Assigned task:
Determine how many lines in the records that follow hold the string "Math". Only that number should be returned.

Given entries:
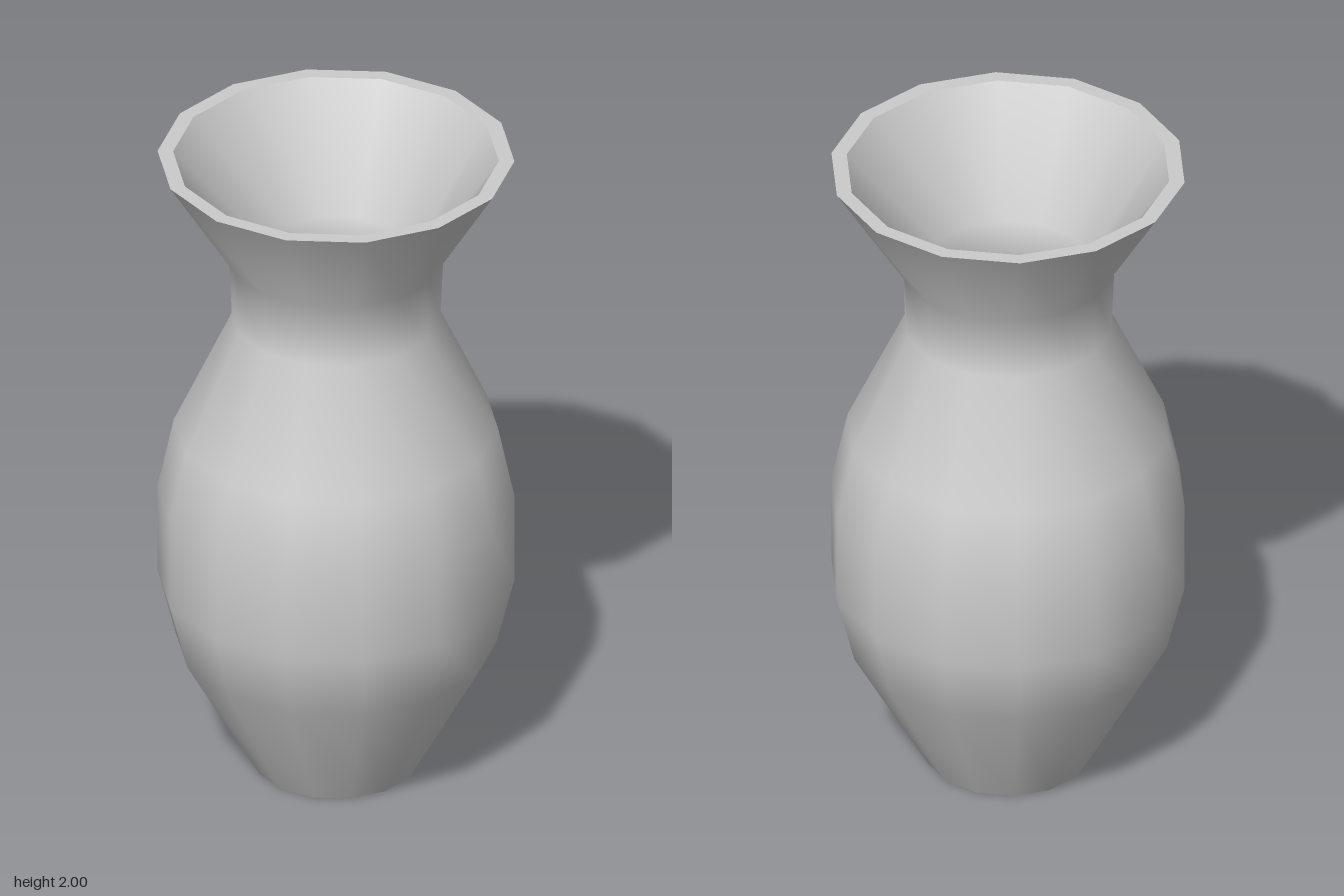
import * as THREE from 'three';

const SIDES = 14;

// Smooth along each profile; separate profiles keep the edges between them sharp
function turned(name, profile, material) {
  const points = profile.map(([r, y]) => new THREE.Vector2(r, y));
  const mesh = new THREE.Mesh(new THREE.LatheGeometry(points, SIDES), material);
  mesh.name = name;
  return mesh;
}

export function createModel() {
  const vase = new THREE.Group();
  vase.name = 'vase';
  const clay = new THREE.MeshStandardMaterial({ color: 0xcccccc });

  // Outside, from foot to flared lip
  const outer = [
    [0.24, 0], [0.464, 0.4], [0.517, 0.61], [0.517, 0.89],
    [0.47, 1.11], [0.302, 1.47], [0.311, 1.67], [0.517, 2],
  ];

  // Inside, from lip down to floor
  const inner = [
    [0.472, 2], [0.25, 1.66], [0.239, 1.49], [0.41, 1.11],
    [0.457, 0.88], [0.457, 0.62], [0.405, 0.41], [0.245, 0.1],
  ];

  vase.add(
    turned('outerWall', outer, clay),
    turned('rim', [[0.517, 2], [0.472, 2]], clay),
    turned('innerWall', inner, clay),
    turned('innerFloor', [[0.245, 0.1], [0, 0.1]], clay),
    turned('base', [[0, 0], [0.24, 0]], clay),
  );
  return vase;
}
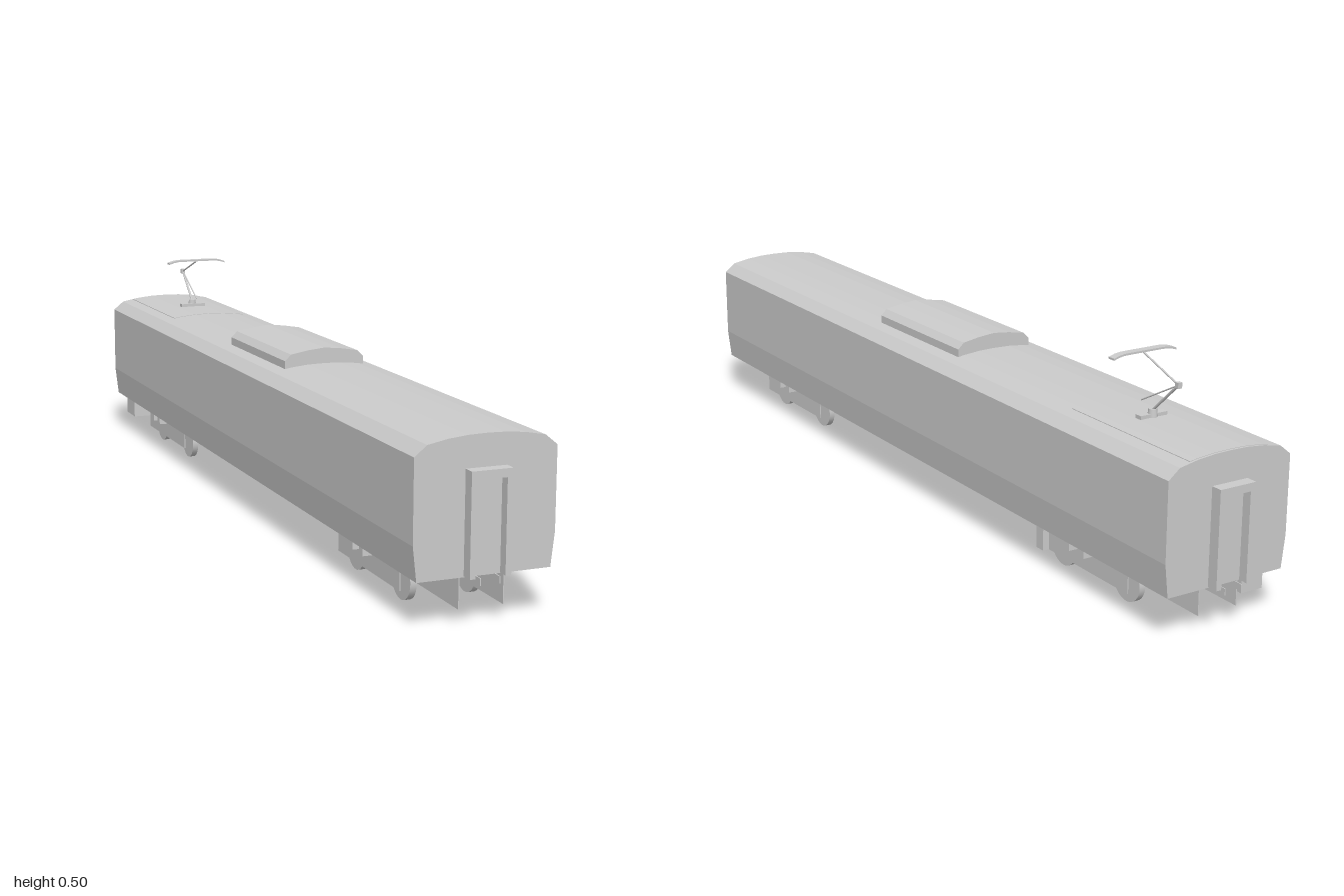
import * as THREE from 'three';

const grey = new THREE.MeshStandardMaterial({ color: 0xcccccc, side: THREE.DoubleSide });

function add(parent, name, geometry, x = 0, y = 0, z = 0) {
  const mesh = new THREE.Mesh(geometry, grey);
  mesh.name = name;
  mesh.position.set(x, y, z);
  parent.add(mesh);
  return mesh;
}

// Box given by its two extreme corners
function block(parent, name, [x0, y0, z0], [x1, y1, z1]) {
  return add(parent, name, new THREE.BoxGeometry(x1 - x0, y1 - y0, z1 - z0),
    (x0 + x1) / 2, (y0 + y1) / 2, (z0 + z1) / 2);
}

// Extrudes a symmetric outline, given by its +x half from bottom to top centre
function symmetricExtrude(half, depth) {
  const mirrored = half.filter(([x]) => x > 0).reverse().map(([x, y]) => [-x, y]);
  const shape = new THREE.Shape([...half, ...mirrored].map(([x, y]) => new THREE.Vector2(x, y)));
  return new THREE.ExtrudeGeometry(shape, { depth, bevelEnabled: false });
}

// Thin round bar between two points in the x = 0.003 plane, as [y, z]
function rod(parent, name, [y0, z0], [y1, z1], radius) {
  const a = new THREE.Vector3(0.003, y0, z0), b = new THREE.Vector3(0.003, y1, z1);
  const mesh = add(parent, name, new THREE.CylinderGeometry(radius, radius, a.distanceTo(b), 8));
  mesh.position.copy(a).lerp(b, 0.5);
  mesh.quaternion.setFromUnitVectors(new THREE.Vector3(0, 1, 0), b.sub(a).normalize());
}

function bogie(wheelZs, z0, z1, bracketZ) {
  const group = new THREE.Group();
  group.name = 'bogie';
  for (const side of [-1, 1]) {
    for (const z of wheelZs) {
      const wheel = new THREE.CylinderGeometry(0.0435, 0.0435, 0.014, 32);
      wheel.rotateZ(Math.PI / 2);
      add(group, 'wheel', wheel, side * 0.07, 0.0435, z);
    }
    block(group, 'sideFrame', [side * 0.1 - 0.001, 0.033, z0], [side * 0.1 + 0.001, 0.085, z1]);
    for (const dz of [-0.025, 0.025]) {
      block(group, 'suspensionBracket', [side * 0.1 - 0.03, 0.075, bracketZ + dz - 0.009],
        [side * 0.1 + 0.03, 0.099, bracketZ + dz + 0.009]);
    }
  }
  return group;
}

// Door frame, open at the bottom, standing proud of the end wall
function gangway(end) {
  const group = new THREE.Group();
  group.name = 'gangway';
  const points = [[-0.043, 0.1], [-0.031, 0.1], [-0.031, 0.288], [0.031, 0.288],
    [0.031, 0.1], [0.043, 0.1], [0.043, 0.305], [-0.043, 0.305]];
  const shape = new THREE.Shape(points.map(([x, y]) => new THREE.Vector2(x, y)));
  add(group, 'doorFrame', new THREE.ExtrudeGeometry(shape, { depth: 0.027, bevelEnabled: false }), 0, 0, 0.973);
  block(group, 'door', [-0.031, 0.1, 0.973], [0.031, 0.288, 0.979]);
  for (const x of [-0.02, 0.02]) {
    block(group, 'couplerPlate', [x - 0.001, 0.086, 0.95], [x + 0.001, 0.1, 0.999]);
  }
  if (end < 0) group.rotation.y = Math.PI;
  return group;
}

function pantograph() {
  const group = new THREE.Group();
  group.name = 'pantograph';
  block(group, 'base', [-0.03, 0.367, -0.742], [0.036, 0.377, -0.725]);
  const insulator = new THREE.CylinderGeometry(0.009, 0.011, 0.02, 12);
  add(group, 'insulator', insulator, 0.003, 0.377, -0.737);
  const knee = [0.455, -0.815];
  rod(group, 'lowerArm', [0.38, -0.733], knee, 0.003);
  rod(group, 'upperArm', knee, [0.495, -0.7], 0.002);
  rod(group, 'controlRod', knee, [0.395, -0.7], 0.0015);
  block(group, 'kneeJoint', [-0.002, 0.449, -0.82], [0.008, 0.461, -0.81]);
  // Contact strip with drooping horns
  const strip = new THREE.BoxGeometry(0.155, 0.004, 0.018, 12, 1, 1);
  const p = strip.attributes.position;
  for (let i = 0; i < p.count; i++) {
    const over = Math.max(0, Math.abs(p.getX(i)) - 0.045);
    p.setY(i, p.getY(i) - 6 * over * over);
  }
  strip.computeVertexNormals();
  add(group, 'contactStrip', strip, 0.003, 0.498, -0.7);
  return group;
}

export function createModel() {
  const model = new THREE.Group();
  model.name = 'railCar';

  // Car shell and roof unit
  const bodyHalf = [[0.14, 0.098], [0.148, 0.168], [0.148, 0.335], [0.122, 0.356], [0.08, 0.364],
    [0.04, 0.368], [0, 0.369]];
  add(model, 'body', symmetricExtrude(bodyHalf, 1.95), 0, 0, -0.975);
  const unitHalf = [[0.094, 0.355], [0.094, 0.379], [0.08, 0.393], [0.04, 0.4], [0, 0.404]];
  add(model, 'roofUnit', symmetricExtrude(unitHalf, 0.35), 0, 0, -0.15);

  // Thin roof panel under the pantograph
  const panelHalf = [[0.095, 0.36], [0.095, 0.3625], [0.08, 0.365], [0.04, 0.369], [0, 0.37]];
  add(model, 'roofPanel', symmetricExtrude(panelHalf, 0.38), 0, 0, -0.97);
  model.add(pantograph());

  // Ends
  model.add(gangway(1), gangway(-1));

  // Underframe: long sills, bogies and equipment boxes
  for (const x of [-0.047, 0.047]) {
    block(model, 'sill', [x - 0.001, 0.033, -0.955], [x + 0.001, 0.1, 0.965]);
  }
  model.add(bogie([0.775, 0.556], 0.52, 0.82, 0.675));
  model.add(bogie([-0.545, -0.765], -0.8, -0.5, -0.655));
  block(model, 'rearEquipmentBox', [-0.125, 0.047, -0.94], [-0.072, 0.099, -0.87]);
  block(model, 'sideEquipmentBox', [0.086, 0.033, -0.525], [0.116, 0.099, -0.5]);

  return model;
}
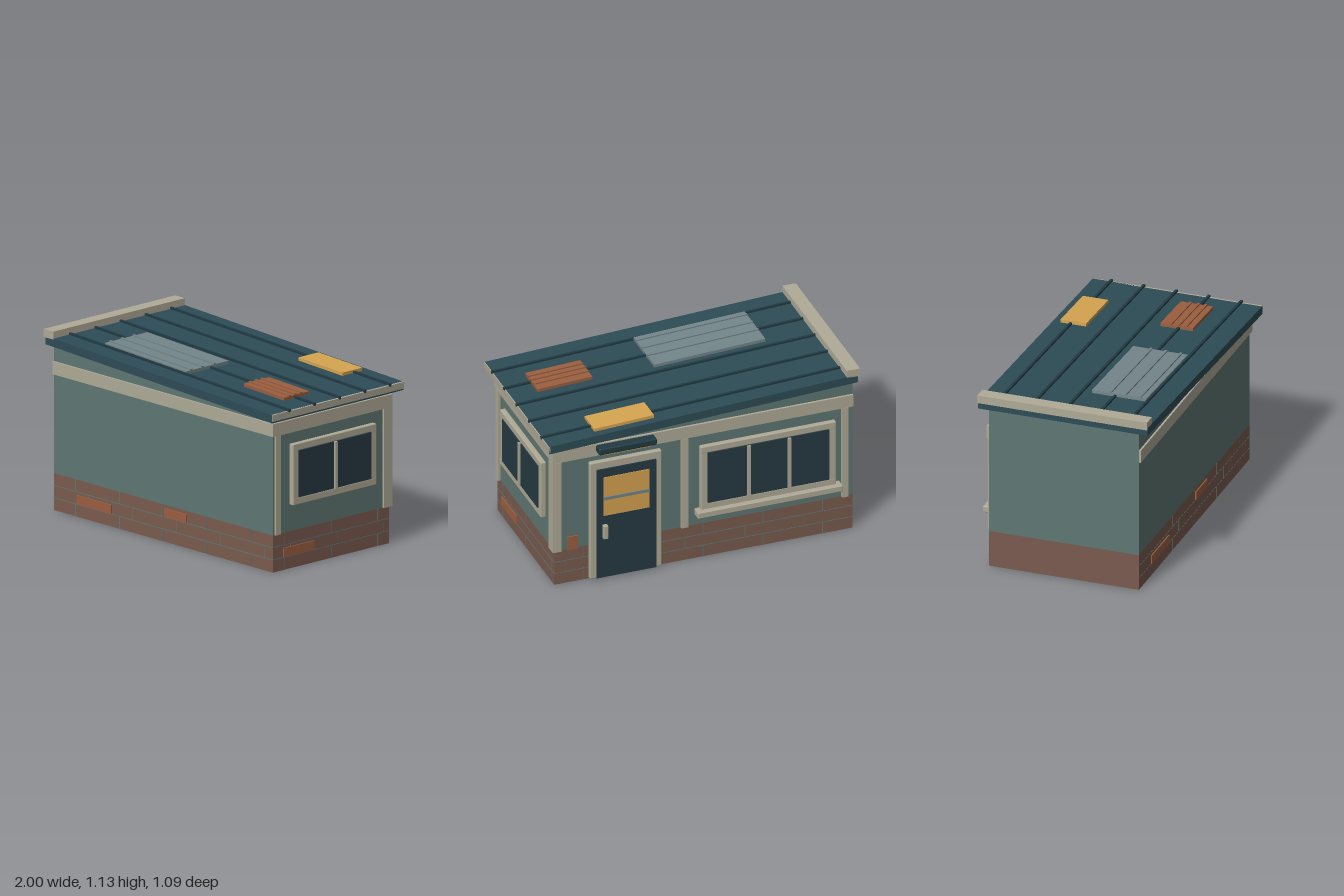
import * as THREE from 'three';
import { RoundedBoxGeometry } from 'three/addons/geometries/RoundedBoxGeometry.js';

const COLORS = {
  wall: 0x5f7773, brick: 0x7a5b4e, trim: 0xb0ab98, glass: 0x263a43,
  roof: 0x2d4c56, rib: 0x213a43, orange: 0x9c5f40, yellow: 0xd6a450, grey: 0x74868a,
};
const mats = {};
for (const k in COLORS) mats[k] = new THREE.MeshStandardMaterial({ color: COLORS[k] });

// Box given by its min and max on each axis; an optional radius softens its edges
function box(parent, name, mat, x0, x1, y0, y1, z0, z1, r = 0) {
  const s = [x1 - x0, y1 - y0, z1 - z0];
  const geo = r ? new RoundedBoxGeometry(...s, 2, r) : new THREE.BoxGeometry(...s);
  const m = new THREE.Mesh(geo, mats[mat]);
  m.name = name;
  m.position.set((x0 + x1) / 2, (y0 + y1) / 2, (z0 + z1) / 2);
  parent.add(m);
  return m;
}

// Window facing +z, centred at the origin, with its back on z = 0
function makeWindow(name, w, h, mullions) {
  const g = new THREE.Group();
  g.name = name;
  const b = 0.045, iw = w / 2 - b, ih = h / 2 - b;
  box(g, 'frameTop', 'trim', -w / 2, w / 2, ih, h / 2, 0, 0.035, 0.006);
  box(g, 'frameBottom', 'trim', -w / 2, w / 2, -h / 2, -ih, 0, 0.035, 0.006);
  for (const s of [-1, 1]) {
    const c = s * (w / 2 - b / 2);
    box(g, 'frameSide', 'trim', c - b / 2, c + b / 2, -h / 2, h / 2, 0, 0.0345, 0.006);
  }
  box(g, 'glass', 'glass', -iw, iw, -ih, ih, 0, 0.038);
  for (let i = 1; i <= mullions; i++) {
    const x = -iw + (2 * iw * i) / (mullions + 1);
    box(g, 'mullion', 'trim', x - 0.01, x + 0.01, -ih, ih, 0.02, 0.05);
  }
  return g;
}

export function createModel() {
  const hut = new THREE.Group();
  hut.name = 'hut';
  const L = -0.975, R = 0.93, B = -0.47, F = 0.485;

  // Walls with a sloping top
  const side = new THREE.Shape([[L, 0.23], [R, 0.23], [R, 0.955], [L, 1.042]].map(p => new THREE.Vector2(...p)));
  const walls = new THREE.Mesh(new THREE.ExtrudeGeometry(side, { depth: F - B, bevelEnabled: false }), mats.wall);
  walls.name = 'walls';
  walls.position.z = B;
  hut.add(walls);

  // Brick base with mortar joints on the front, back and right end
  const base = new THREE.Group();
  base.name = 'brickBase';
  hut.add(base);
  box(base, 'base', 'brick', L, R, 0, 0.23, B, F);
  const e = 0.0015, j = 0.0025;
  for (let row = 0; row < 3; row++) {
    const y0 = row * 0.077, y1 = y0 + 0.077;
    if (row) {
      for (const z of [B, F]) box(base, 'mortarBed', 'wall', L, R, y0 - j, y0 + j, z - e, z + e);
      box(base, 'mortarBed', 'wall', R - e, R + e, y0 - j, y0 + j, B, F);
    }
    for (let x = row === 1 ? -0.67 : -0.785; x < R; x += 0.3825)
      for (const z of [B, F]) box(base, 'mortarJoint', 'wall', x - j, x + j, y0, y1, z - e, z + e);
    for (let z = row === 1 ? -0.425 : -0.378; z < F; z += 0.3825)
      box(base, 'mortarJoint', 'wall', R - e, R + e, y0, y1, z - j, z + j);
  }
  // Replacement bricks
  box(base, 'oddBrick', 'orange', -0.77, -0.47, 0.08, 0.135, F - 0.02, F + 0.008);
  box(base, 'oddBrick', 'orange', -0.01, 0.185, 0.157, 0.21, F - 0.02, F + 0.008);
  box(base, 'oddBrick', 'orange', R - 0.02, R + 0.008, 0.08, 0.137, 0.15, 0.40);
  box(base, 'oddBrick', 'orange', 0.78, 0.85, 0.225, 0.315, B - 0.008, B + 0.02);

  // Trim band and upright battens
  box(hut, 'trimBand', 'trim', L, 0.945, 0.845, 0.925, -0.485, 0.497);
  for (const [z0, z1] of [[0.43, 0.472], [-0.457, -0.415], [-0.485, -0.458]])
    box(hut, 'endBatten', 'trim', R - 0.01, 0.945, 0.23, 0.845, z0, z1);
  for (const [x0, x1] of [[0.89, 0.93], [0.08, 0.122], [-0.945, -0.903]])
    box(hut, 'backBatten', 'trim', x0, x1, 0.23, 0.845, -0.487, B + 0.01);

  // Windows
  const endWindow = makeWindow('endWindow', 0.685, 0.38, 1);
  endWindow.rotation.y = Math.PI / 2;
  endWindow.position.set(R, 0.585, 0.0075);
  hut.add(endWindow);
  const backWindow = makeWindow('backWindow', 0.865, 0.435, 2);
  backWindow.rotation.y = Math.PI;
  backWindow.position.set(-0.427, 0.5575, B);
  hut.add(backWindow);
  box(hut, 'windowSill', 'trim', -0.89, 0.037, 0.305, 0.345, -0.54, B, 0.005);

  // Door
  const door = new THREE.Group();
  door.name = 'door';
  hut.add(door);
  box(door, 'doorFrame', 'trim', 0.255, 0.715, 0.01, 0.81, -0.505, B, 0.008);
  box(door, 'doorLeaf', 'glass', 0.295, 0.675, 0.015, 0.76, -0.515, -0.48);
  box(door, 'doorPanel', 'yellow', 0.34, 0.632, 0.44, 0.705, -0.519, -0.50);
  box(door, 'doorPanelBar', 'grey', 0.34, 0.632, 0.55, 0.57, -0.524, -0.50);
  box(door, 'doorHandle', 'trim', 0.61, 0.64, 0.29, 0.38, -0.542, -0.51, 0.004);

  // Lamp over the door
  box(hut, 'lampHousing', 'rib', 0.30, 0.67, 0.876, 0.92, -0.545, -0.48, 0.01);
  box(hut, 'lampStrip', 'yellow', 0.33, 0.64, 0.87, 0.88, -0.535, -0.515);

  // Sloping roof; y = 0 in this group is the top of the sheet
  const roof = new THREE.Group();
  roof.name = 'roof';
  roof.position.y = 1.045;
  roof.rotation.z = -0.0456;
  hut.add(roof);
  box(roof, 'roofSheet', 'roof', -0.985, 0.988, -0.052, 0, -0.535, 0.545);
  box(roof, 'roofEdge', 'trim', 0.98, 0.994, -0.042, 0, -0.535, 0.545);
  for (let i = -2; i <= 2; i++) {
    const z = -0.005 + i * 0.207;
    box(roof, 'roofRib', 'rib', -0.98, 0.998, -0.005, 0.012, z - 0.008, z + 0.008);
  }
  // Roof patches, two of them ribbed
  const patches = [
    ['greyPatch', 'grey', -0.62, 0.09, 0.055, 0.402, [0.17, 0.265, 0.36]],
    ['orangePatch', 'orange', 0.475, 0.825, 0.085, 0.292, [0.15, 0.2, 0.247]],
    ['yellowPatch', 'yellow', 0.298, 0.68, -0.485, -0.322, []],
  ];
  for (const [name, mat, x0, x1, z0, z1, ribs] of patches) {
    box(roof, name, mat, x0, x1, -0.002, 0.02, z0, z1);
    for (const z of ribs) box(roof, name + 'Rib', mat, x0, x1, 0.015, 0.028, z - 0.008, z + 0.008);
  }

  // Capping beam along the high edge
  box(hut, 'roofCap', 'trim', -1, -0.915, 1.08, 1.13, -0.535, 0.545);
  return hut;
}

Finished exercise:
5